At the end of Return of the King a chap sitting near me in the theatre lamented loudly, “Why didn’t they just end the movie after Aragorn was crowned?” The reason why a person in the theater would fail to understand why the film followed the hobbits back to Hobbiton was because of this shift from zest to excitement. To the lover of the book, Sam’s “Well, I’m back” is the only way it could have ended (perhaps the best, most wholesome ending ever). To the moviegoer who has viewed a distorted vision of this world, the true good ending, the true happy ending, is a letdown. Give them the climax and the action of the battle, but a hobbit with a baby girl sitting by his fire is boring. The book is not nearly so much about the great battle as it is about coming home afterwards. I’ll take the hobbit and the fire.
The Lord of the Rings is not the only case of this cinematic distortion, and the Narnia movies operate equally under the same principle.

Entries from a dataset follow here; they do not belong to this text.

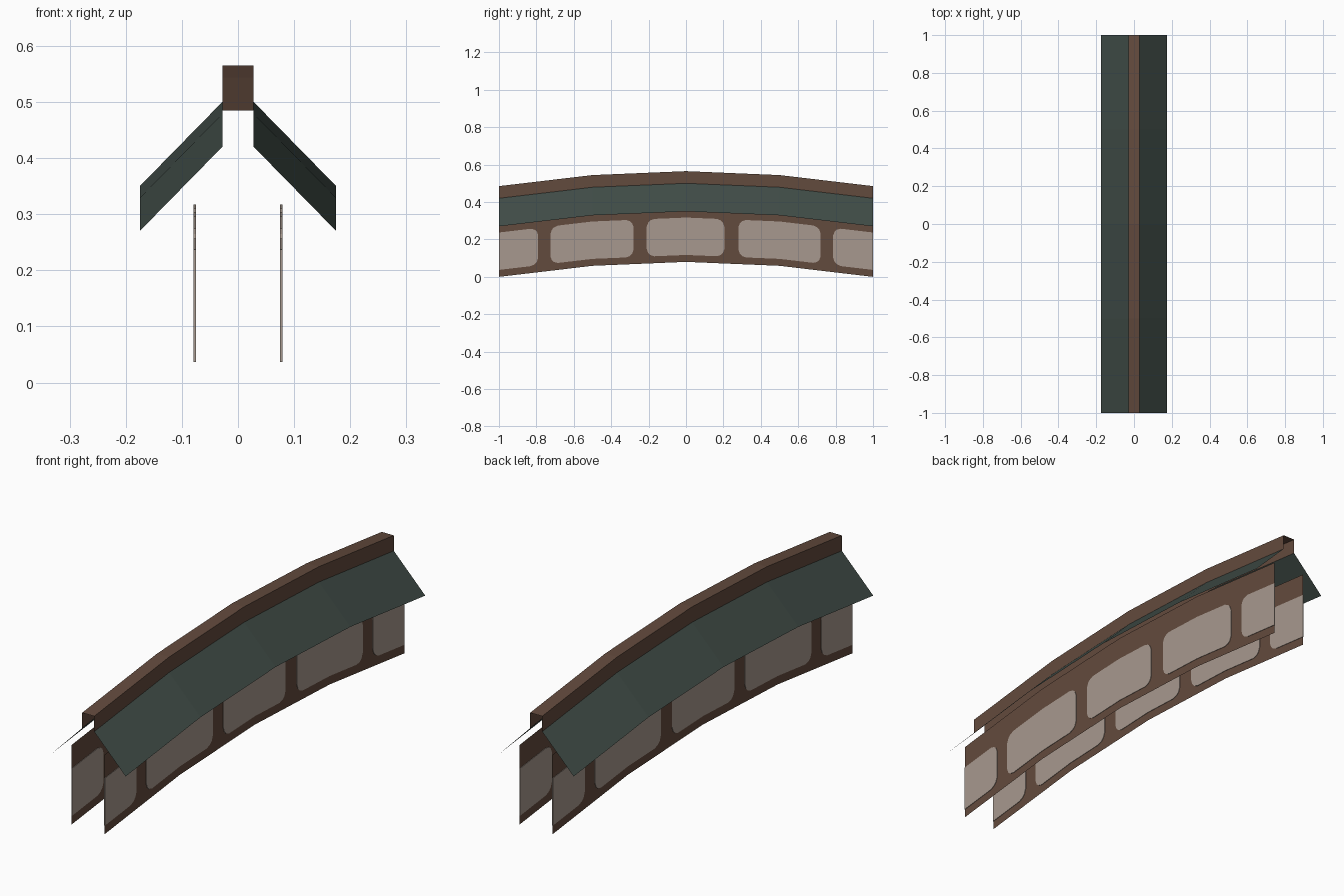
import bpy, bmesh

if "Cube" in bpy.data.objects:
    bpy.data.objects.remove(bpy.data.objects["Cube"])


def material(name, rgb):
    m = bpy.data.materials.new(name)
    m.diffuse_color = (*rgb, 1.0)
    m.use_nodes = True
    m.node_tree.nodes["Principled BSDF"].inputs["Base Color"].default_value = m.diffuse_color
    return m


BROWN = material("brown timber", (0.124, 0.069, 0.047))
GREEN = material("dark green roof", (0.052, 0.074, 0.064))
PLASTER = material("pale plaster", (0.386, 0.318, 0.271))

# Stations of the arch: y position and rise
ARCH = [(-1.0, 0.0), (-0.5, 0.059), (0.0, 0.08), (0.5, 0.059), (1.0, 0.0)]


def rise(y):
    for (y0, r0), (y1, r1) in zip(ARCH, ARCH[1:]):
        if y <= y1:
            return r0 + (r1 - r0) * (y - y0) / (y1 - y0)
    return 0.0


def sheet(name, columns, mats):
    """Join neighbouring columns of points (ordered along +y) with quads."""
    bm = bmesh.new()
    cols = [[bm.verts.new(p) for p in c] for c in columns]
    for a, b in zip(cols, cols[1:]):
        for j in range(len(a) - 1):
            bm.faces.new((a[j], b[j], b[j + 1], a[j + 1]))
    mesh = bpy.data.meshes.new(name)
    bm.to_mesh(mesh)
    bm.free()
    mesh.materials.append(mats)
    ob = bpy.data.objects.new(name, mesh)
    bpy.context.collection.objects.link(ob)
    return ob


def sweep(name, profile, mat):
    """Carry an open x/z profile along the arch."""
    return sheet(name, [[(x, y, z + r) for x, z in profile] for y, r in ARCH], mat)


def panel(name, x, y0, y1, z0=0.037, z1=0.237):
    """Thin plate with rounded corners that follows the arch."""
    corner = [(0.0, 0.04), (0.008, 0.018), (0.02, 0.007), (0.04, 0.0)]
    cols = {y0 + d: i for d, i in corner} | {y1 - d: i for d, i in corner}
    for y, _ in ARCH:
        if y0 + 0.05 < y < y1 - 0.05:
            cols[y] = 0.0
    pts = [[(x, y, z0 + i + rise(y)), (x, y, z1 - i + rise(y))]
           for y, i in sorted(cols.items()) if -1 <= y <= 1]
    ob = sheet(name, pts, PLASTER)
    mod = ob.modifiers.new("thickness", 'SOLIDIFY')
    mod.thickness = 0.004
    mod.offset = 0


# Ridge cap, open underneath and at both ends
sweep("ridge_cap", [(0.028, 0.42), (0.028, 0.485), (-0.028, 0.485), (-0.028, 0.42)], BROWN)

PANELS = [(-1.25, -0.79), (-0.725, -0.28), (-0.21, 0.205), (0.28, 0.72), (0.787, 1.25)]
for side, label in ((1, "right"), (-1, "left")):
    # Sloping roof and upright wall on each side
    roof = [(side * 0.175, 0.27), (side * 0.028, 0.42)]
    wall = [(side * 0.077, 0.0), (side * 0.077, 0.336)]
    sweep(f"roof_slope_{label}", roof[::side], GREEN)
    sweep(f"wall_{label}", wall[::side], BROWN)
    # Plaster infill panels
    for n, (y0, y1) in enumerate(PANELS, 1):
        panel(f"wall_panel_{label}_{n}", side * 0.077, y0, y1)
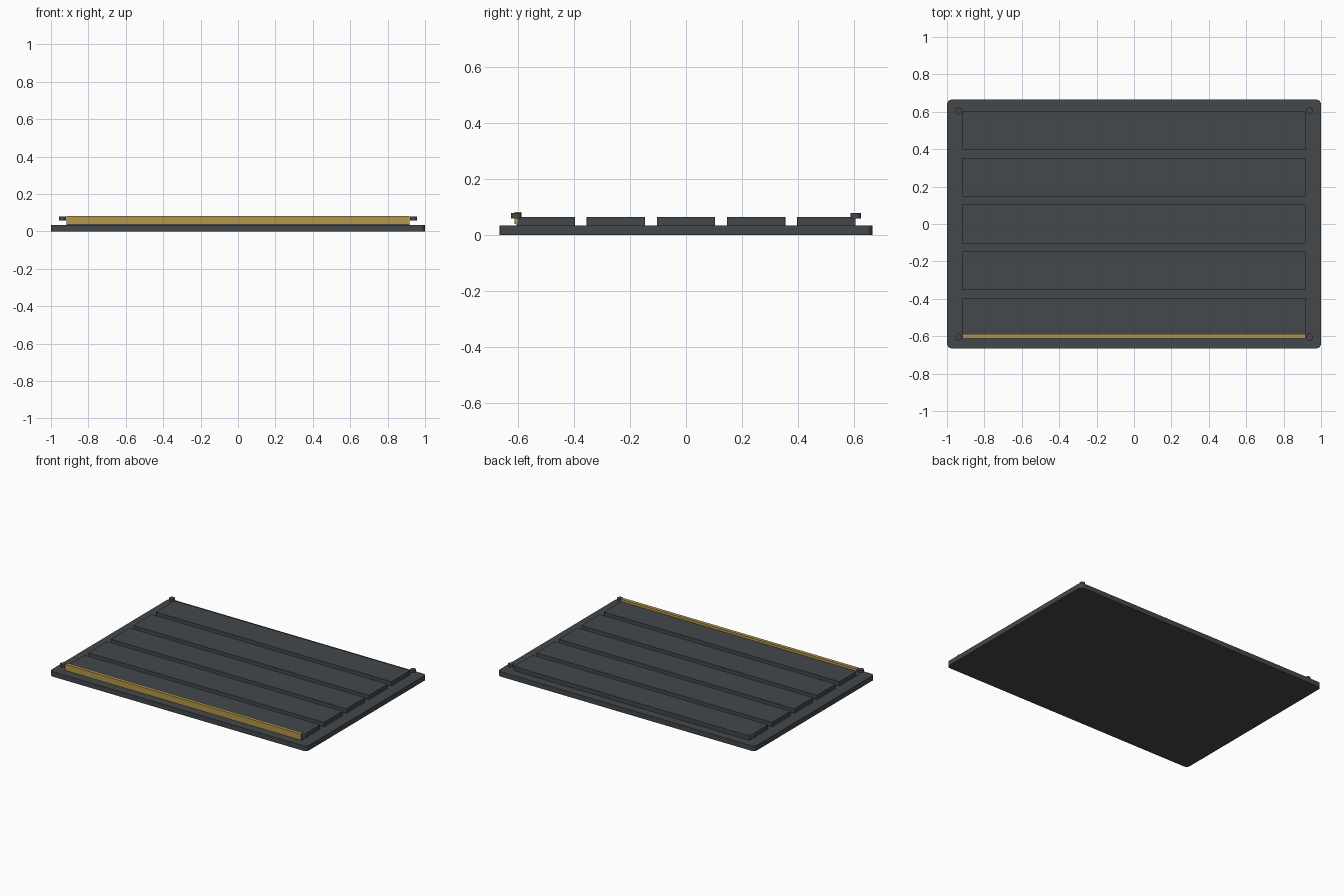
import bpy, bmesh

if "Cube" in bpy.data.objects:
    bpy.data.objects.remove(bpy.data.objects["Cube"])


def material(name, rgb):
    m = bpy.data.materials.new(name)
    m.diffuse_color = (*rgb, 1)
    m.use_nodes = True
    m.node_tree.nodes["Principled BSDF"].inputs["Base Color"].default_value = m.diffuse_color
    return m


slate = material("slate_grey", (0.056, 0.065, 0.072))
brass = material("brass", (0.46, 0.31, 0.075))


def finish(name, bm, mat):
    me = bpy.data.meshes.new(name)
    bm.to_mesh(me)
    bm.free()
    me.materials.append(mat)
    ob = bpy.data.objects.new(name, me)
    bpy.context.collection.objects.link(ob)
    return ob


def box(name, x, y, z, mat, corner=0.0):
    """Box from (min, max) ranges, with optional rounded upright corners."""
    bm = bmesh.new()
    bmesh.ops.create_cube(bm, size=1)
    for v in bm.verts:
        v.co = [r[0] if c < 0 else r[1] for c, r in zip(v.co, (x, y, z))]
    if corner:
        upright = [e for e in bm.edges
                   if abs(e.verts[0].co.z - e.verts[1].co.z) > 1e-4]
        bmesh.ops.bevel(bm, geom=upright, offset=corner, segments=4,
                        profile=0.5, affect='EDGES')
    return finish(name, bm, mat)


# Base tray with rounded corners
box("base_plate", (-1, 1), (-0.665, 0.665), (0, 0.035), slate, 0.025)

# Five raised slats
for i in range(5):
    yc = (i - 2) * 0.25
    box(f"slat_{i + 1}", (-0.917, 0.917), (yc - 0.104, yc + 0.104),
        (0.035, 0.065), slate, 0.003)

# Brass strip along the front edge
box("front_trim", (-0.917, 0.917), (-0.611, -0.587), (0.039, 0.082), brass)

# Corner studs
for sx in (-1, 1):
    for sy in (-1, 1):
        bm = bmesh.new()
        bmesh.ops.create_cone(bm, cap_ends=True, segments=16,
                              radius1=0.019, radius2=0.019, depth=0.019)
        bmesh.ops.translate(bm, verts=bm.verts,
                            vec=(sx * 0.938, sy * 0.605, 0.069))
        ob = finish(f"stud_{'left' if sx < 0 else 'right'}_"
                    f"{'front' if sy < 0 else 'back'}", bm, slate)
        for p in ob.data.polygons:
            p.use_smooth = len(p.vertices) == 4
        bpy.context.view_layer.objects.active = ob
        ob.select_set(True)
        bpy.ops.object.shade_smooth_by_angle()
        ob.select_set(False)
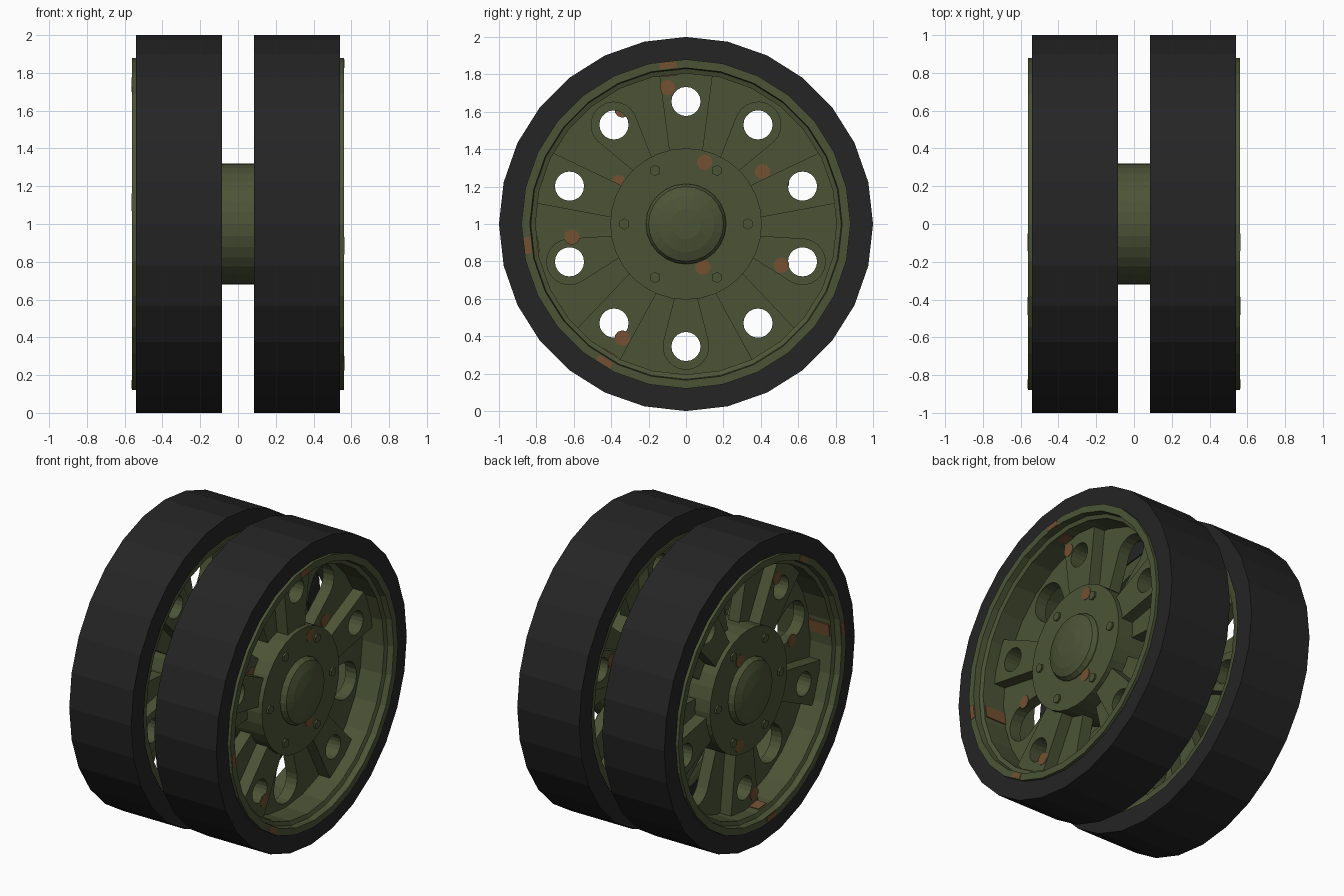
import bpy, bmesh, math
from mathutils import Matrix

if "Cube" in bpy.data.objects:
    bpy.data.objects.remove(bpy.data.objects["Cube"])

CENTRE = Matrix.Translation((0, 0, 1))


def material(name, rgb):
    m = bpy.data.materials.new(name)
    m.use_nodes = True
    m.diffuse_color = (*rgb, 1)
    m.node_tree.nodes["Principled BSDF"].inputs["Base Color"].default_value = (*rgb, 1)
    return m


GREEN = material("olive green paint", (0.072, 0.088, 0.037))
RUBBER = material("black rubber", (0.018, 0.018, 0.019))
RUST = material("brown rust", (0.17, 0.08, 0.032))


def finish(name, bm, mat):
    bmesh.ops.recalc_face_normals(bm, faces=bm.faces)
    me = bpy.data.meshes.new(name)
    bm.to_mesh(me)
    bm.free()
    me.materials.append(mat)
    ob = bpy.data.objects.new(name, me)
    ob.matrix_world = CENTRE
    bpy.context.collection.objects.link(ob)
    return ob


def polar(r, a):
    """Point in the wheel plane; angle in degrees from straight up."""
    return r * math.sin(math.radians(a)), r * math.cos(math.radians(a))


def turn(points, a):
    """Turn an outline drawn pointing up to angle a."""
    s, c = polar(1, a)
    return [(y * c + z * s, z * c - y * s) for y, z in points]


def circle(cy, cz, r, n):
    return [(cy + polar(r, 360 * i / n)[0], cz + polar(r, 360 * i / n)[1]) for i in range(n)]


def lathe(name, profile, mat, sides=28):
    """Revolve a closed (x, radius) outline about the axle."""
    bm = bmesh.new()
    rings = [[bm.verts.new((x, *polar(r, 360 * i / sides))) for x, r in profile]
             for i in range(sides)]
    for i in range(sides):
        a, b = rings[i], rings[(i + 1) % sides]
        for j in range(len(profile)):
            k = (j + 1) % len(profile)
            bm.faces.new((a[j], a[k], b[k], b[j]))
    bmesh.ops.remove_doubles(bm, verts=bm.verts, dist=1e-5)
    return finish(name, bm, mat)


def prisms(name, items, mat):
    """Extrude flat outlines along the axle; items are (outline, x0, x1)."""
    bm = bmesh.new()
    for outline, x0, x1 in items:
        base = bm.faces.new([bm.verts.new((x0, y, z)) for y, z in outline])
        new = bmesh.ops.extrude_face_region(bm, geom=[base], use_keep_orig=True)["geom"]
        bmesh.ops.translate(bm, vec=(x1 - x0, 0, 0),
                            verts=[v for v in new if isinstance(v, bmesh.types.BMVert)])
    return finish(name, bm, mat)


def sector(a, r0, r1, half=3):
    return [polar(r0, a - half), polar(r0, a + half), polar(r1, a + half), polar(r1, a - half)]


# Key positions along the axle and radii
PLATE0, PLATE1 = 0.27, 0.35
SPOKE0, SPOKE1 = 0.19, 0.43
HUB0, HUB1 = 0.16, 0.46
FLANGE = 0.56
HOLE_R = 0.655

# Tyre, rim and hub
tyre = lathe("tyre", [(0.085, 0.87), (0.085, 1), (0.54, 1), (0.54, 0.87)], RUBBER)
rim = lathe("rim", [(FLANGE, 0.88), (FLANGE, 0.835), (0.52, 0.83), (0.51, 0.805),
                    (0.11, 0.805), (0.1, 0.835), (0.09, 0.88)], GREEN)
hub = lathe("hub", [(HUB0, 0.2), (HUB0, 0.405), (HUB1, 0.405), (HUB1, 0.2)], GREEN, 32)
cap = lathe("hub_cap", [(0.44, 0), (0.44, 0.215), (0.47, 0.215), (0.495, 0.2),
                        (0.515, 0.15), (0.53, 0.08), (0.533, 0)], GREEN, 24)
bolts = prisms("hub_bolts", [(circle(*polar(0.33, a), 0.03, 6), HUB1 - 0.01, HUB1 + 0.012)
                             for a in range(30, 390, 60)], GREEN)
for b in (cap,):
    b.data.validate()

# Web: thin plate with raised spokes, round holes and teardrop openings
web = lathe("wheel_web", [(PLATE0, 0.3), (PLATE0, 0.83), (PLATE1, 0.83), (PLATE1, 0.3)], GREEN)
wedge = [(-0.088, 0.38), (0.088, 0.38), (0.145, 0.815), (-0.145, 0.815)]
teardrop = [(-0.05, 0.36)]
for i in range(13):
    y, z = polar(0.122, -100 + i * 200 / 12)
    teardrop.append((y, z + HOLE_R))
teardrop.append((0.05, 0.36))

spokes = prisms("spoke_helper", [(turn(wedge, a), SPOKE0, SPOKE1)
                                 for a in range(0, 360, 72)], GREEN)
cuts = []
for a in range(0, 360, 72):
    cuts.append((circle(*polar(HOLE_R, a), 0.078, 20), 0, 0.6))
    cuts.append((turn(teardrop, a + 36), 0, 0.6))
cutter = prisms("opening_cutter", cuts, GREEN)

for helper, op in ((spokes, 'UNION'), (cutter, 'DIFFERENCE')):
    helper.hide_render = True
    mod = web.modifiers.new(op.title(), 'BOOLEAN')
    mod.object, mod.operation, mod.solver = helper, op, 'EXACT'
bpy.context.view_layer.update()
graph = bpy.context.evaluated_depsgraph_get()
done = bpy.data.meshes.new_from_object(web.evaluated_get(graph))
web.modifiers.clear()
web.data = done
for helper in (spokes, cutter):
    bpy.data.objects.remove(helper)

# Rust patches: thin round plates (y, z, surface x) and strips on the rim
spots = [(0.1, 0.33, HUB1), (0.09, -0.23, HUB1), (-0.1, 0.73, SPOKE1),
         (-0.34, -0.61, SPOKE1), (0.41, 0.28, PLATE1), (-0.36, 0.22, PLATE1),
         (-0.61, -0.07, PLATE1), (0.51, 0.22, SPOKE0)]
patches = [(circle(y, z, 0.042, 10), x - 0.003, x + 0.003) for y, z, x in spots]
for a in (-6.5, -97.7, -149.5):
    patches.append((sector(a, 0.838, 0.873), FLANGE - 0.003, FLANGE + 0.003))
    patches.append((sector(a, 0.796, 0.804), PLATE1, 0.5))
rust = prisms("rust_patches", patches, RUST)

# Second wheel: the same parts turned half round so spokes face openings
half_turn = CENTRE @ Matrix.Rotation(math.pi, 4, 'Y')
for ob in (tyre, rim, hub, cap, bolts, web, rust):
    twin = ob.copy()
    twin.name = "right_" + ob.name
    ob.name = "left_" + ob.name
    twin.matrix_world = half_turn
    bpy.context.collection.objects.link(twin)

# Axle drum joining the wheels
lathe("axle_drum", [(-0.3, 0), (-0.3, 0.32), (0.3, 0.32), (0.3, 0)], GREEN, 32)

In exchange for the true and subtle good of Lewis’ books (their zest), a false, action-packed, and exciting version is made—one that likewise will render the books ‘boring’.
I remember hearing once that Tolkien himself predicted that his books, if ever filmed, would become one large battle. In this he foresaw that cinema’s natural proclivity toward excitement was at odds with the purposes of his books. And this brings us to the subtlest and most treacherous danger of all: that the distortion of good and evil, between zest and excitement, in cinema, has the effect of poisoning rather than enlivening our real lives. In the fantasy world, good is boring and evil is compelling; and by translation we turn from the cinematic fiction to find that our real lives have paled in comparison. We come away hungry for an evil which is treacherous (but exciting) and spurning the good which we so desperately need (zest).
Fiction, and our entertainment choices in general, has great power in our lives. But we must ask ourselves as we take media in whether our entertainment is zest filled, or merely exciting. Does this feature that I’m watching reflect the true good, or the fictional good? Is there any hint of the fantastic evil in it, which distorts reality for me? Do I want to live my own life more after this, or do I wish I was living someone else’s life? Is the real world more real, or more boring? St. Augustine, long ago, wondered how it was that he could feel sorrow for the actor on the stage yet ignore the real need to feel sorrow for the real suffering around him. He saw entertainment’s ability to distort, rather than enrich, reality, which is the height of fiction’s danger. His question still challenges us today.
And so, I find that the movie versions of The Lord of the Rings distort the essential heart of Tolkien’s work. In exchanging zest for excitement—in their inability to communicate zest on film (which is not impossible, merely difficult)—they have exchanged the truth of Tolkien for a lie. That’s what bothered me about the movies. And it only took me seven years to say it.
(NB: This piece has been adapted from an article I wrote several years ago for my seminary paper, The Et Cetera)